By SCOTT MCKIE B.P.
ONE FEATHER STAFF
Officials from the Eastern Band of Cherokee Indians (EBCI) and the Great Smoky Mountains National Park are happy with the implementation of the sochan (Rudbeckia laciniata) gathering agreement between the two governmental entities, but they see room for improvement. Entered into in March, officials have monitored the success of the agreement which currently allows up to 36 EBCI tribal members to harvest sochan in a traditional manner.
According to information from the Park, “Park and EBCI staff completed a review of traditional gathering activities conducted in 2019 and identified three possible amendments to improve the agreement: 1) allowing permitted tribal members the choice of gathering a portion of the sochan leaf known as the turkey foot or gathering whole sochan leaves; 2) clarifying text regarding gathering activities near visitor centers, trailheads, campgrounds, and picnic areas; and 3) establishing a sochan research area that would be off limits to gathering.”
Public comment is being sought until Sunday, Jan. 12, 2020. Community members wishing to voice their opinion on these amendments, can read the entire amendment and comment online at https://parkplanning.nps.gov/grsm and clicking on “Sochan Gathering for Traditional Purposes – General Agreement Amendment 1” or mail comments to: Great Smoky Mountains National Park, Attention: Environmental Planning and Compliance, 107 Park Headquarters Road, Gatlinburg, TN 37738.
Joey Owle, EBCI Secretary of Agriculture and Natural Resources, noted, “EBCI Natural Resources staff have worked closely with GSMNP staff on the creation, implementation, and monitoring of the activities allowed under the General Agreement for Sochan Gathering for Traditional Purposes by enrolled EBCI members.”
He added, “Following a successful inaugural season of sochan gathering in the Great Smoky Mountains National Park, our teams met regularly to discuss and analyze the findings from the control plots, harvest results and testimonials from permitted gathers, and how to improve the process for the 2020 harvesting season.”

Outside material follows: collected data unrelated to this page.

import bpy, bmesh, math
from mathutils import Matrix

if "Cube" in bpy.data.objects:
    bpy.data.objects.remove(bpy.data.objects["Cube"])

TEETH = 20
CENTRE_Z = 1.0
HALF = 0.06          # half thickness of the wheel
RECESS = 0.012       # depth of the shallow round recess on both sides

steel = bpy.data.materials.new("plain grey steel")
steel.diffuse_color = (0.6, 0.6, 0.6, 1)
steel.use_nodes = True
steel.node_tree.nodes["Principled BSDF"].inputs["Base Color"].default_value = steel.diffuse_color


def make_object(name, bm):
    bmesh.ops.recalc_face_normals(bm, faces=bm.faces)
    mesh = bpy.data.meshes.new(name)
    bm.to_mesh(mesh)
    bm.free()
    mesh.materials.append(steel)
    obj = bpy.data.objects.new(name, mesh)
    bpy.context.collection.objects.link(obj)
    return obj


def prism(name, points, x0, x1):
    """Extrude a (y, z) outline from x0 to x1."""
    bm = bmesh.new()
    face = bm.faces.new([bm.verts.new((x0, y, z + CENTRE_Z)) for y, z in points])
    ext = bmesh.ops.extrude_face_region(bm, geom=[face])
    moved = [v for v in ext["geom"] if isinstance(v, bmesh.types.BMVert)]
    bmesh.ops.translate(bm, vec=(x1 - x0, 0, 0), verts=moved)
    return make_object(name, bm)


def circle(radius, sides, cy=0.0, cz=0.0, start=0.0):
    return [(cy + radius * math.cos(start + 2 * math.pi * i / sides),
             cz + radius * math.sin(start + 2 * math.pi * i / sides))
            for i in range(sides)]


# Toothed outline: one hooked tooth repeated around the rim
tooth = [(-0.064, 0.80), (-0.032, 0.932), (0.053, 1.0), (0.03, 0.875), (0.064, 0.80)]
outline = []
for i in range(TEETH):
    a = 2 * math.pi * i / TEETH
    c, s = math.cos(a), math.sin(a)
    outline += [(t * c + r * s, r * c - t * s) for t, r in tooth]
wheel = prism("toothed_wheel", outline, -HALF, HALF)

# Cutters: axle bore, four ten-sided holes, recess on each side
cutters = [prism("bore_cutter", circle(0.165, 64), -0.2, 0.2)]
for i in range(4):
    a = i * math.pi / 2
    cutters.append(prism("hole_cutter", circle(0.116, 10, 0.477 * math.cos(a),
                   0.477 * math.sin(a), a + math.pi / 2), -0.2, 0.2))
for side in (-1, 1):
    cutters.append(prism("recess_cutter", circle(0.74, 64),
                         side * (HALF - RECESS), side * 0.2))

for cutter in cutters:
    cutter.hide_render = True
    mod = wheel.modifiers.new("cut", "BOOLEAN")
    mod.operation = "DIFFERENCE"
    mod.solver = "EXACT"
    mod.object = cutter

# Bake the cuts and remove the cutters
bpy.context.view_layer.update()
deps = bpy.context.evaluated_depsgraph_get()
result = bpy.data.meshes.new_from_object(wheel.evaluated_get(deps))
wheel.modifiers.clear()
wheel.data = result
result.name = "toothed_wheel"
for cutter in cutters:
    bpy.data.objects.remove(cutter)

Cassius Cash, Great Smoky Mountains National Park superintendent, noted, “Overall, the season went well. As with any new process, there is a learning curve and we’re striving to make it more efficient in the future. We believe the proposed amendments will help clarify the gathering process so that it’s easier to understand and implement. The key to the success of the program has been communication. Park staff and EBCI leadership established a working team that met monthly leading up to the issuance of the permits and continues to meet regularly. “
Secretary Owle is also happy with the relationship between the Tribe and the Park. “We appreciate Superintendent Cash’s support of moving forward with a proposed amendment to the General Agreement that aims to enhance the gathering practices for enrolled members of the EBCI.”
He encourages participation in the comment period. “I would like to encourage our community members to take advantage of the public comment period and participate in this important process.”
The National Park Service put into practice new regulations in August 2016 whereby members of federally recognized American Indian tribes can legally perform traditional gathering of plants in national parks that encompass their traditional territory. As part of those new rules, tribes must enter into agreements with their local park such as the EBCI did with the Great Smoky Mountains National Park.